◆ **TASK ITEM**:
Where a line of the entries holds the string "segments", copy that line.

◆ **DATASET EXTRACT**:

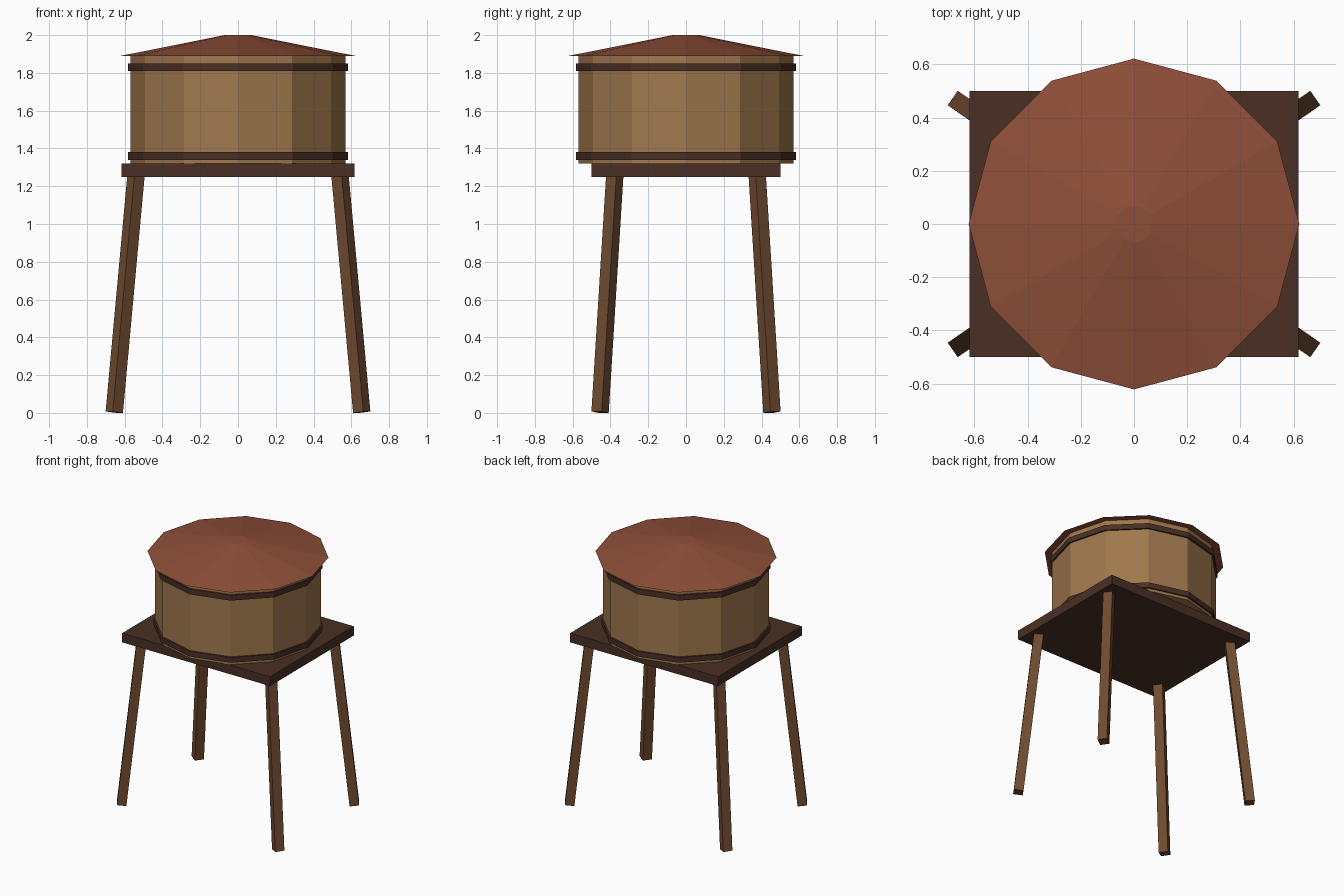
import bpy, bmesh, math
from mathutils import Matrix, Vector

default = bpy.data.objects.get("Cube")
if default:
    bpy.data.objects.remove(default, do_unlink=True)


def material(name, hex_code):
    """Flat material from an sRGB hex colour, stored as linear values."""
    def linear(c):
        return c / 12.92 if c <= 0.04045 else ((c + 0.055) / 1.055) ** 2.4
    rgb = [linear(int(hex_code[i:i + 2], 16) / 255) for i in (0, 2, 4)]
    mat = bpy.data.materials.new(name)
    mat.use_nodes = True
    mat.diffuse_color = (*rgb, 1)
    mat.node_tree.nodes["Principled BSDF"].inputs["Base Color"].default_value = (*rgb, 1)
    return mat


def finish(name, bm, mat):
    bmesh.ops.recalc_face_normals(bm, faces=bm.faces)
    mesh = bpy.data.meshes.new(name)
    bm.to_mesh(mesh)
    bm.free()
    mesh.materials.append(mat)
    obj = bpy.data.objects.new(name, mesh)
    bpy.context.collection.objects.link(obj)
    return obj


def drum(name, r_bottom, r_top, z0, z1, mat):
    """Twelve-sided drum or cone with a corner on each axis."""
    bm = bmesh.new()
    bmesh.ops.create_cone(bm, cap_ends=True, segments=12, radius1=r_bottom,
                          radius2=r_top, depth=z1 - z0,
                          matrix=Matrix.Translation((0, 0, (z0 + z1) / 2)))
    return finish(name, bm, mat)


def box(name, size, matrix, mat):
    bm = bmesh.new()
    bmesh.ops.create_cube(bm, size=1, matrix=matrix @ Matrix.Diagonal((*size, 1)))
    return finish(name, bm, mat)


roof_red = material("roof red brown", "8f4f39")
barrel_wood = material("barrel wood", "a0784d")
leg_wood = material("leg wood", "704b30")
dark_wood = material("dark wood", "4a2f25")

# Tank with its two hoops and shallow roof
drum("tank", 0.57, 0.57, 1.32, 1.89, barrel_wood)
drum("lower_hoop", 0.582, 0.582, 1.34, 1.38, dark_wood)
drum("upper_hoop", 0.582, 0.582, 1.81, 1.85, dark_wood)
drum("roof", 0.622, 0.07, 1.89, 2.0, roof_red)

# Platform
box("platform", (1.236, 1.0, 0.07), Matrix.Translation((0, 0, 1.285)), dark_wood)

# Four splayed square legs, each turned to face outward along its lean
for side, sx in (("left", 1), ("right", -1)):
    for end, sy in (("front", -1), ("back", 1)):
        foot = Vector((sx * 0.655, sy * 0.455, 0.004))
        head = Vector((sx * 0.537, sy * 0.375, 1.29))
        axis = (head - foot).normalized()
        across = axis.cross(Vector((foot.x, foot.y, 0))).normalized()
        outward = across.cross(axis)
        turn = Matrix((outward, across, axis)).transposed().to_4x4()
        box(f"{end}_{side}_leg", (0.066, 0.066, (head - foot).length),
            Matrix.Translation((foot + head) / 2) @ turn, leg_wood)
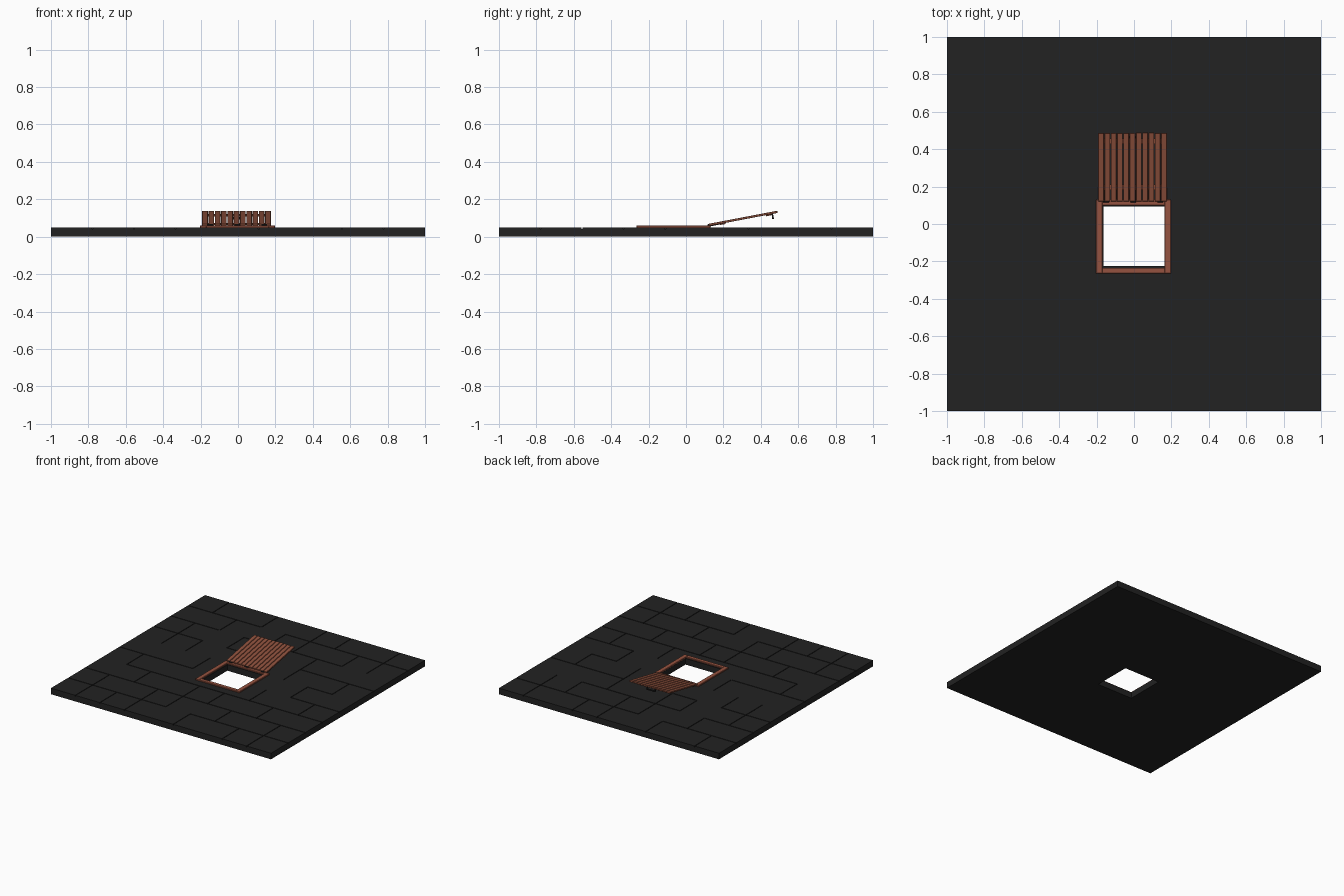
import bpy, bmesh, math, random
from mathutils import Matrix, Vector

if "Cube" in bpy.data.objects:
    bpy.data.objects.remove(bpy.data.objects["Cube"])

random.seed(4)


def material(name, rgb):
    m = bpy.data.materials.new(name)
    m.diffuse_color = (*rgb, 1)
    m.use_nodes = True
    m.node_tree.nodes["Principled BSDF"].inputs["Base Color"].default_value = m.diffuse_color
    return m


STONE = material("dark stone", (0.016, 0.016, 0.016))
WOOD = material("frame wood", (0.30, 0.085, 0.05))
PLANK = material("plank wood", (0.26, 0.078, 0.044))
IRON = material("black iron", (0.012, 0.012, 0.012))


def finish(name, bm, mat):
    me = bpy.data.meshes.new(name)
    bm.normal_update()
    bm.to_mesh(me)
    bm.free()
    me.materials.append(mat)
    ob = bpy.data.objects.new(name, me)
    bpy.context.collection.objects.link(ob)
    return ob


def box(name, lo, hi, mat, bevel=0.0, matrix=None):
    lo, hi = Vector(lo), Vector(hi)
    bm = bmesh.new()
    bmesh.ops.create_cube(bm, size=1)
    for v in bm.verts:
        v.co = (lo + hi) / 2 + Vector(a * b for a, b in zip(v.co, hi - lo))
    if bevel:
        bmesh.ops.bevel(bm, geom=bm.edges[:], offset=bevel, segments=1, affect='EDGES')
    ob = finish(name, bm, mat)
    if matrix:
        ob.matrix_world = matrix
    return ob


def rod(name, centre, radius, length, mat, matrix=None):
    bm = bmesh.new()
    bmesh.ops.create_cone(bm, cap_ends=True, segments=10, radius1=radius, radius2=radius, depth=length,
                          matrix=Matrix.Translation(centre) @ Matrix.Rotation(math.pi / 2, 4, 'Y'))
    ob = finish(name, bm, mat)
    if matrix:
        ob.matrix_world = matrix
    return ob


# Paved floor: columns on an uneven grid, lowered where a joint runs
TOP, JOINT, HALF = 0.05, 0.042, 0.003
HX, HY0, HY1 = 0.162, -0.225, 0.093
lines = [-1 + 2 * k / 9 for k in range(1, 9)]
across = ["111011111", "110111100", "110100111", "000000010",
          "111000011", "011111111", "111111111", "111101111"]   # back to front
along = ["101101011", "010100101", "101010011", "011000110",
         "110000101", "101101010", "010010101", "110101011"]    # left to right


def cuts(extra):
    return sorted([-1, 1] + extra + [l + s * HALF for l in lines for s in (-1, 1)])


xs, ys = cuts([-HX, HX]), cuts([HY0, HY1])


def near(v):
    return next((k for k, l in enumerate(lines) if abs(v - l) < HALF), None)


def height(i, j):
    if not (0 <= i < len(xs) - 1 and 0 <= j < len(ys) - 1):
        return 0
    x, y = (xs[i] + xs[i + 1]) / 2, (ys[j] + ys[j + 1]) / 2
    if abs(x) < HX and HY0 < y < HY1:
        return 0
    col, row = min(8, int((x + 1) * 4.5)), min(8, int((1 - y) * 4.5))
    kx, ky = near(x), near(y)
    if kx is not None and along[kx][row] == "1":
        return JOINT
    if ky is not None and across[7 - ky][col] == "1":
        return JOINT
    return TOP


bm = bmesh.new()


def quad(*pts):
    bm.faces.new([bm.verts.new(p) for p in pts])


for i in range(-1, len(xs) - 1):
    for j in range(-1, len(ys) - 1):
        h, hr, hb = height(i, j), height(i + 1, j), height(i, j + 1)
        x0, x1, y0, y1 = xs[max(i, 0)], xs[i + 1], ys[max(j, 0)], ys[j + 1]
        if h:
            quad((x0, y0, h), (x1, y0, h), (x1, y1, h), (x0, y1, h))
            quad((x0, y0, 0), (x0, y1, 0), (x1, y1, 0), (x1, y0, 0))
        if h != hr:
            quad((x1, y0, hr), (x1, y1, hr), (x1, y1, h), (x1, y0, h))
        if h != hb:
            quad((x0, y1, h), (x1, y1, h), (x1, y1, hb), (x0, y1, hb))
bmesh.ops.remove_doubles(bm, verts=bm.verts[:], dist=1e-5)
bmesh.ops.recalc_face_normals(bm, faces=bm.faces[:])
finish("stone_floor", bm, STONE)

# Wooden frame around the opening
box("frame_left", (-0.203, -0.265, 0.04), (-0.168, 0.13, 0.06), WOOD, 0.002)
box("frame_right", (0.163, -0.265, 0.04), (0.198, 0.13, 0.06), WOOD, 0.002)
box("frame_front", (-0.17, -0.265, 0.04), (0.165, -0.234, 0.06), WOOD, 0.002)
box("frame_back", (-0.17, 0.1, 0.04), (0.165, 0.13, 0.06), WOOD, 0.002)

# Open lid, tilted back about its hinge line (local y runs along the planks)
LID = Matrix.Translation((-0.008, 0.122, 0.06)) @ Matrix.Rotation(math.radians(10.8), 4, 'X')
PITCH = 0.0337
for k in range(11):
    x = (k - 5) * PITCH
    w = PITCH / 2 - 0.002
    end = 0.372 + random.uniform(-0.002, 0.002)
    box(f"lid_plank_{k + 1}", (x - w, 0, -0.003), (x + w, end, 0.009), PLANK, 0.0015, LID)

# Battens, handle and hinges
for n, y in (("near", 0.06), ("far", 0.31)):
    box(f"lid_batten_{n}", (-0.17, y, -0.009), (0.17, y + 0.03, -0.003), PLANK, 0, LID)
rod("handle_bar", (0, 0.345, -0.026), 0.006, 0.08, IRON, LID)
for s in (-1, 1):
    box("handle_post", (s * 0.036 - 0.004, 0.341, -0.026), (s * 0.036 + 0.004, 0.349, 0), IRON, 0, LID)
for k, x in enumerate((-0.15, -0.005, 0.14)):
    rod(f"hinge_pin_{k + 1}", (x, 0.121, 0.063), 0.006, 0.03, IRON)
    box(f"hinge_strap_{k + 1}", (x - 0.008, 0, -0.006), (x + 0.024, 0.06, -0.003), IRON, 0, LID)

◆ **RESULT BELOW**:
    bmesh.ops.create_cone(bm, cap_ends=True, segments=12, radius1=r_bottom,
        bmesh.ops.bevel(bm, geom=bm.edges[:], offset=bevel, segments=1, affect='EDGES')
    bmesh.ops.create_cone(bm, cap_ends=True, segments=10, radius1=radius, radius2=radius, depth=length,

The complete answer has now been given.